_Dataset records_:
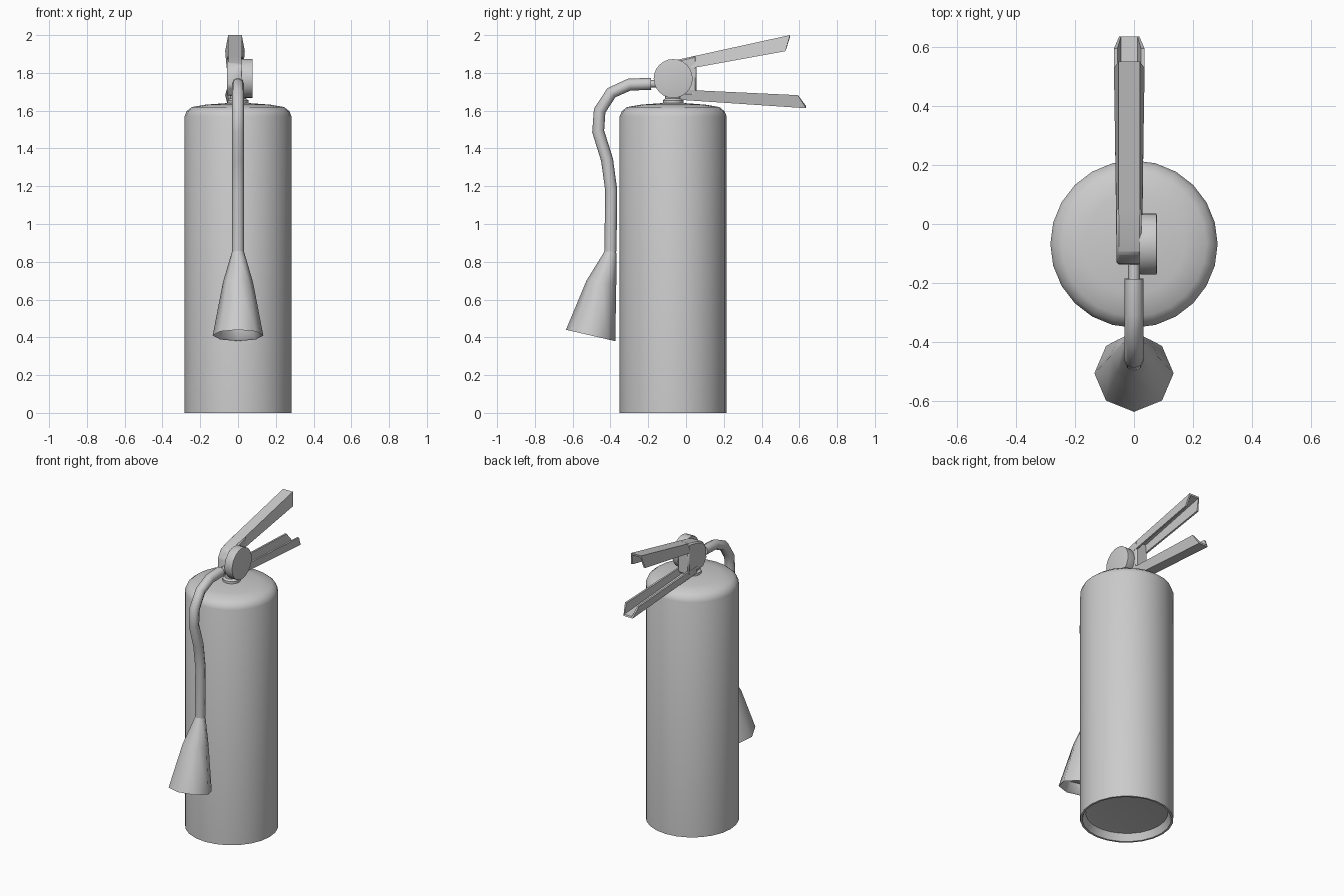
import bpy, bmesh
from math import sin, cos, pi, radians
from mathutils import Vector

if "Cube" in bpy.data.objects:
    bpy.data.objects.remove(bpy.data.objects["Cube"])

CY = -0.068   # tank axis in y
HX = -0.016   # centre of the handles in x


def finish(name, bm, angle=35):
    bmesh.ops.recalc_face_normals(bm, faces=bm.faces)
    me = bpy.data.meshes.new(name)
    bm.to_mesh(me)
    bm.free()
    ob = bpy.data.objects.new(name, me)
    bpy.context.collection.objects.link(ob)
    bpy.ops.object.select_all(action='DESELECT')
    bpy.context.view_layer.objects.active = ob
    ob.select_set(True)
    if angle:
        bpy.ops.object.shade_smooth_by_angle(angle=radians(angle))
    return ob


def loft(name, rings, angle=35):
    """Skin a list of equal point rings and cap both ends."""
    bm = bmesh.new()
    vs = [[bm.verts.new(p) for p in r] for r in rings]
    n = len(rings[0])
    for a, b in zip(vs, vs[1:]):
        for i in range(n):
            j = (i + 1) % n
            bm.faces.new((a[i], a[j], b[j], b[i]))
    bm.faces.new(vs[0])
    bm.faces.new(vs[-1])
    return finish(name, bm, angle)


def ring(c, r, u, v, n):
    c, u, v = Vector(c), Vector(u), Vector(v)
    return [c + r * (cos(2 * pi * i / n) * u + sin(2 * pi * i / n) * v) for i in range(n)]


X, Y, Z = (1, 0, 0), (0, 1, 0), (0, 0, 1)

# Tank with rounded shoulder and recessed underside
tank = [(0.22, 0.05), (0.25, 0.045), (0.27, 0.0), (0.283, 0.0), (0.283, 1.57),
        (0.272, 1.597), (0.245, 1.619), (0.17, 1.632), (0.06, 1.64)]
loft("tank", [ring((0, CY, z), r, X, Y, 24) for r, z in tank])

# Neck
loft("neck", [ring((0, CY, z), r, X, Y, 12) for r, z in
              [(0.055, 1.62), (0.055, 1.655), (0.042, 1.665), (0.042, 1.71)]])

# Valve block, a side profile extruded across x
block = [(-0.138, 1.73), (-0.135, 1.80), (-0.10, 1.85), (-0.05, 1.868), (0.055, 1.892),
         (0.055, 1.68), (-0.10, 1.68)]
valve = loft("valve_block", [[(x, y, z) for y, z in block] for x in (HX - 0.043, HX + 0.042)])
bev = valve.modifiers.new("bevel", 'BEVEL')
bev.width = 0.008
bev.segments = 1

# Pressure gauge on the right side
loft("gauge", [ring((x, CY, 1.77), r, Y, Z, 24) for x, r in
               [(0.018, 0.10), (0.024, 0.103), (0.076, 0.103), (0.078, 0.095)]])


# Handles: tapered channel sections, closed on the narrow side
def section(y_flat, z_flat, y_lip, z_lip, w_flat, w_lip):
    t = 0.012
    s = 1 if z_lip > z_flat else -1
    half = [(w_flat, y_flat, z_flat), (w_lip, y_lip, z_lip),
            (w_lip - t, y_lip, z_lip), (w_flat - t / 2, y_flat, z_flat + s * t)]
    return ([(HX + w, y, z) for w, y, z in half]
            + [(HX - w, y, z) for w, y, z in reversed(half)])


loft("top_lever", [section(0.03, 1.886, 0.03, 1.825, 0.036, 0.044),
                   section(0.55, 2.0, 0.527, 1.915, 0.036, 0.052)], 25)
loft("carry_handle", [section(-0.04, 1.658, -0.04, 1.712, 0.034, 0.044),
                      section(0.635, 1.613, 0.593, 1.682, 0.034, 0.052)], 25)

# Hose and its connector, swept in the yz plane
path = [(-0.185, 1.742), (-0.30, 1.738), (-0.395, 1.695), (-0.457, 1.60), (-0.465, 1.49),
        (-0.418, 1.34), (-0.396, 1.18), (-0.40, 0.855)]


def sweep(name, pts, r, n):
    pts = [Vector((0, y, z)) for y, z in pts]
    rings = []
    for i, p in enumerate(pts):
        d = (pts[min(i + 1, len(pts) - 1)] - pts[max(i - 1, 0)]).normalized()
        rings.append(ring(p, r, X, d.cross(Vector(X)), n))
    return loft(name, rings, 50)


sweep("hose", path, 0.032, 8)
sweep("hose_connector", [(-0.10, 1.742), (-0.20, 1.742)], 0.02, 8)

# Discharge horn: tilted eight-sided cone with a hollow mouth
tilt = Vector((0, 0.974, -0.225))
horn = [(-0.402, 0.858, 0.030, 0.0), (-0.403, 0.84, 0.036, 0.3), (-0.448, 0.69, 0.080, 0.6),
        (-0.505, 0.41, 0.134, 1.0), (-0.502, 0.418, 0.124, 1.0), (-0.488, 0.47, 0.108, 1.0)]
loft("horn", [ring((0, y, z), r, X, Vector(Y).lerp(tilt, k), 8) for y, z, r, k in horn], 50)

_What the task asks_: Write down exactly the span of lines above from the one containing "bpy.ops.object.select_all(action='DESELECT')" to the one containing "for x, r in", both ends included.

_Response to this exercise_:
    bpy.ops.object.select_all(action='DESELECT')
    bpy.context.view_layer.objects.active = ob
    ob.select_set(True)
    if angle:
        bpy.ops.object.shade_smooth_by_angle(angle=radians(angle))
    return ob


def loft(name, rings, angle=35):
    """Skin a list of equal point rings and cap both ends."""
    bm = bmesh.new()
    vs = [[bm.verts.new(p) for p in r] for r in rings]
    n = len(rings[0])
    for a, b in zip(vs, vs[1:]):
        for i in range(n):
            j = (i + 1) % n
            bm.faces.new((a[i], a[j], b[j], b[i]))
    bm.faces.new(vs[0])
    bm.faces.new(vs[-1])
    return finish(name, bm, angle)


def ring(c, r, u, v, n):
    c, u, v = Vector(c), Vector(u), Vector(v)
    return [c + r * (cos(2 * pi * i / n) * u + sin(2 * pi * i / n) * v) for i in range(n)]


X, Y, Z = (1, 0, 0), (0, 1, 0), (0, 0, 1)

# Tank with rounded shoulder and recessed underside
tank = [(0.22, 0.05), (0.25, 0.045), (0.27, 0.0), (0.283, 0.0), (0.283, 1.57),
        (0.272, 1.597), (0.245, 1.619), (0.17, 1.632), (0.06, 1.64)]
loft("tank", [ring((0, CY, z), r, X, Y, 24) for r, z in tank])

# Neck
loft("neck", [ring((0, CY, z), r, X, Y, 12) for r, z in
              [(0.055, 1.62), (0.055, 1.655), (0.042, 1.665), (0.042, 1.71)]])

# Valve block, a side profile extruded across x
block = [(-0.138, 1.73), (-0.135, 1.80), (-0.10, 1.85), (-0.05, 1.868), (0.055, 1.892),
         (0.055, 1.68), (-0.10, 1.68)]
valve = loft("valve_block", [[(x, y, z) for y, z in block] for x in (HX - 0.043, HX + 0.042)])
bev = valve.modifiers.new("bevel", 'BEVEL')
bev.width = 0.008
bev.segments = 1

# Pressure gauge on the right side
loft("gauge", [ring((x, CY, 1.77), r, Y, Z, 24) for x, r in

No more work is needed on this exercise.